## WORK ORDER
Leaving out all pictures, give again each line exactly, from the start of the listing through the line that contains "centre = p +".

## SUPPLIED MATERIAL

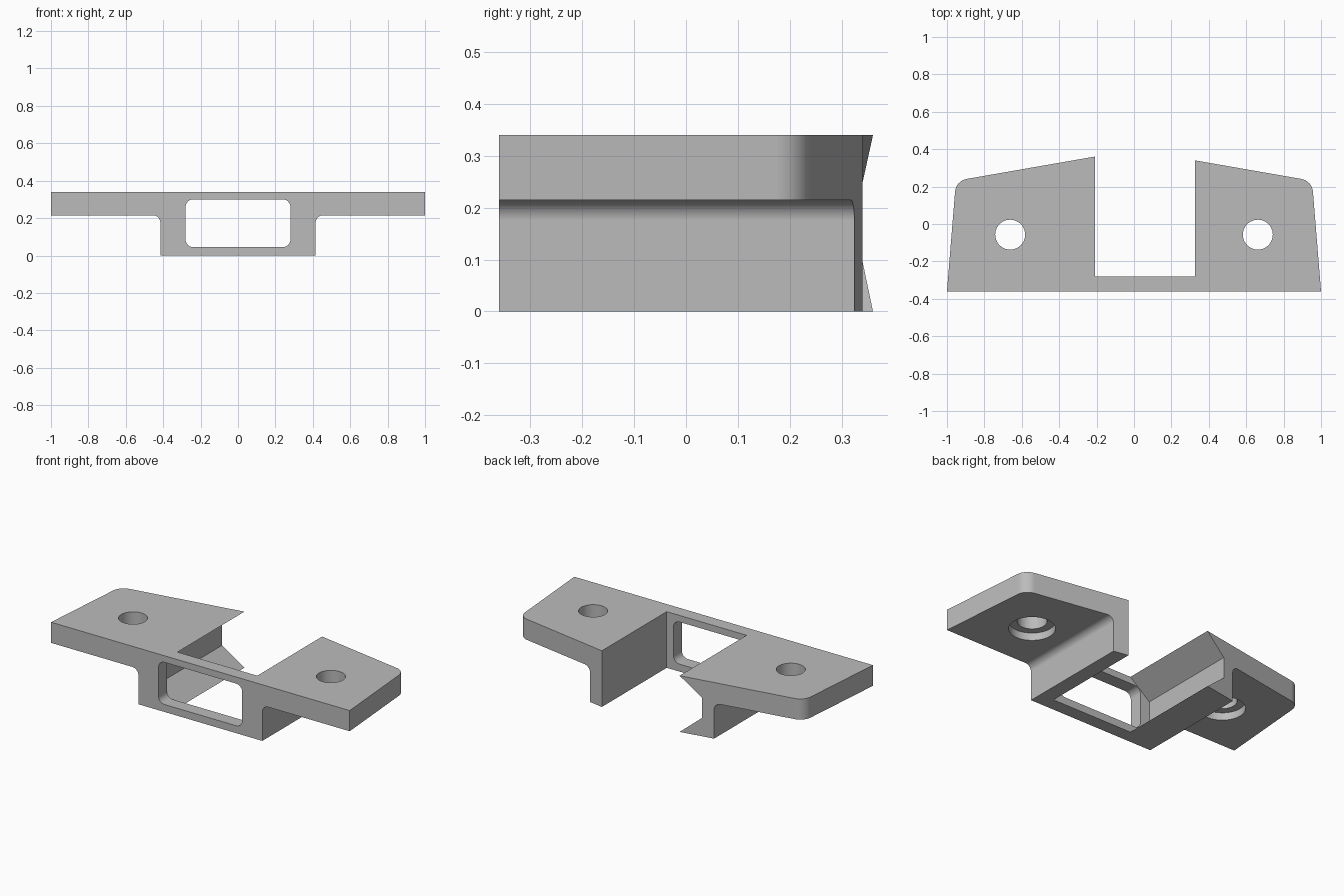
import bpy, bmesh, math
from mathutils import Vector

if "Cube" in bpy.data.objects:
    bpy.data.objects.remove(bpy.data.objects["Cube"])

TOP = 0.34        # top of the bracket
FLANGE = 0.215    # underside of the side flanges
FRONT = -0.36

grey = bpy.data.materials.new("plain grey")
grey.diffuse_color = (0.5, 0.5, 0.5, 1)
grey.use_nodes = True
grey.node_tree.nodes["Principled BSDF"].inputs["Base Color"].default_value = (0.5, 0.5, 0.5, 1)


def rounded(points, steps=8):
    """Outline from (a, b, radius) corners, each radius drawn as an arc."""
    out = []
    for i, (a, b, r) in enumerate(points):
        p = Vector((a, b))
        if r == 0:
            out.append(p)
            continue
        u = (Vector(points[i - 1][:2]) - p).normalized()
        v = (Vector(points[(i + 1) % len(points)][:2]) - p).normalized()
        half = u.angle(v) / 2
        centre = p + (u + v).normalized() * (r / math.sin(half))
        start = p + u * (r / math.tan(half)) - centre
        end = p + v * (r / math.tan(half)) - centre
        sweep = start.angle(end)
        for k in range(steps + 1):
            t = k / steps
            out.append(centre + (start * math.sin((1 - t) * sweep)
                                 + end * math.sin(t * sweep)) / math.sin(sweep))
    return out


def prism(name, outline, low, high, axis):
    """Extrude an outline along y (points are x, z) or along z (points are x, y)."""
    bm = bmesh.new()
    place = (lambda p: (p.x, low, p.y)) if axis == "y" else (lambda p: (p.x, p.y, low))
    face = bm.faces.new([bm.verts.new(place(p)) for p in outline])
    moved = bmesh.ops.extrude_face_region(bm, geom=[face])["geom"]
    shift = (0, high - low, 0) if axis == "y" else (0, 0, high - low)
    bmesh.ops.translate(bm, vec=shift, verts=[g for g in moved if isinstance(g, bmesh.types.BMVert)])
    bmesh.ops.recalc_face_normals(bm, faces=bm.faces)
    mesh = bpy.data.meshes.new(name)
    bm.to_mesh(mesh)
    bm.free()
    obj = bpy.data.objects.new(name, mesh)
    bpy.context.collection.objects.link(obj)
    mesh.materials.append(grey)
    return obj


def combine(target, cutter, operation="DIFFERENCE"):
    """Apply a boolean and discard the cutter."""
    mod = target.modifiers.new("cut", "BOOLEAN")
    mod.object, mod.operation, mod.solver = cutter, operation, "EXACT"
    bpy.context.view_layer.objects.active = target
    bpy.ops.object.modifier_apply(modifier=mod.name)
    bpy.data.objects.remove(cutter)


def circle(x, y, r, n=48):
    return [Vector((x + r * math.cos(i * math.tau / n), y + r * math.sin(i * math.tau / n)))
            for i in range(n)]


# Bracket body: hat-shaped section with filleted inner corners
half = [(0.415, 0, 0), (0.415, FLANGE, 0.04), (1.1, FLANGE, 0), (1.1, TOP, 0)]
section = half + [(-x, z, r) for x, z, r in reversed(half)]
body = prism("mounting_bracket", rounded(section), FRONT, 0.6, "y")

# Trim to the tapered plan with rounded rear corners and a peaked back edge
side = [(1.0, FRONT, 0), (0.952, 0.231, 0.075)]
plan = side + [(0, 0.397, 0)] + [(-x, y, r) for x, y, r in reversed(side)]
# front of the trimming prism lies ahead of the body, along the same side taper
plan = [(x * 1.00812, y - 0.1, r) if y == FRONT else (x, y, r) for x, y, r in plan]
combine(body, prism("plan_trim", rounded(plan), -0.2, 0.6, "z"), "INTERSECT")

# Rear slot, with a dovetail groove in one wall
slot = [(-0.197, 0.35), (-0.342, 0.235), (-0.342, 0.11), (-0.198, -0.01),
        (-0.198, -0.2), (0.325, -0.2), (0.325, 0.6), (-0.197, 0.6)]
combine(body, prism("slot_cutter", [Vector(p) for p in slot], -0.28, 0.9, "y"))

# Rounded window through the front plate
window = [(-0.28, 0.045, 0.04), (0.28, 0.045, 0.04), (0.28, 0.3, 0.04), (-0.28, 0.3, 0.04)]
combine(body, prism("window_cutter", rounded(window), -0.6, -0.24, "y"))

# Bolt holes, counterbored from below
for s in (-1, 1):
    combine(body, prism("hole_cutter", circle(s * 0.662, -0.057, 0.08), 0.1, 0.6, "z"))
    combine(body, prism("counterbore_cutter", circle(s * 0.662, -0.057, 0.125), 0.1, FLANGE + 0.045, "z"))

# Smooth fillets, crisp edges
bpy.ops.object.select_all(action="DESELECT")
body.select_set(True)
bpy.context.view_layer.objects.active = body
bpy.ops.object.shade_smooth_by_angle(angle=math.radians(30))
weighted = body.modifiers.new("even_shading", "WEIGHTED_NORMAL")
weighted.keep_sharp = True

## FINAL ANSWER
import bpy, bmesh, math
from mathutils import Vector

if "Cube" in bpy.data.objects:
    bpy.data.objects.remove(bpy.data.objects["Cube"])

TOP = 0.34        # top of the bracket
FLANGE = 0.215    # underside of the side flanges
FRONT = -0.36

grey = bpy.data.materials.new("plain grey")
grey.diffuse_color = (0.5, 0.5, 0.5, 1)
grey.use_nodes = True
grey.node_tree.nodes["Principled BSDF"].inputs["Base Color"].default_value = (0.5, 0.5, 0.5, 1)


def rounded(points, steps=8):
    """Outline from (a, b, radius) corners, each radius drawn as an arc."""
    out = []
    for i, (a, b, r) in enumerate(points):
        p = Vector((a, b))
        if r == 0:
            out.append(p)
            continue
        u = (Vector(points[i - 1][:2]) - p).normalized()
        v = (Vector(points[(i + 1) % len(points)][:2]) - p).normalized()
        half = u.angle(v) / 2
        centre = p + (u + v).normalized() * (r / math.sin(half))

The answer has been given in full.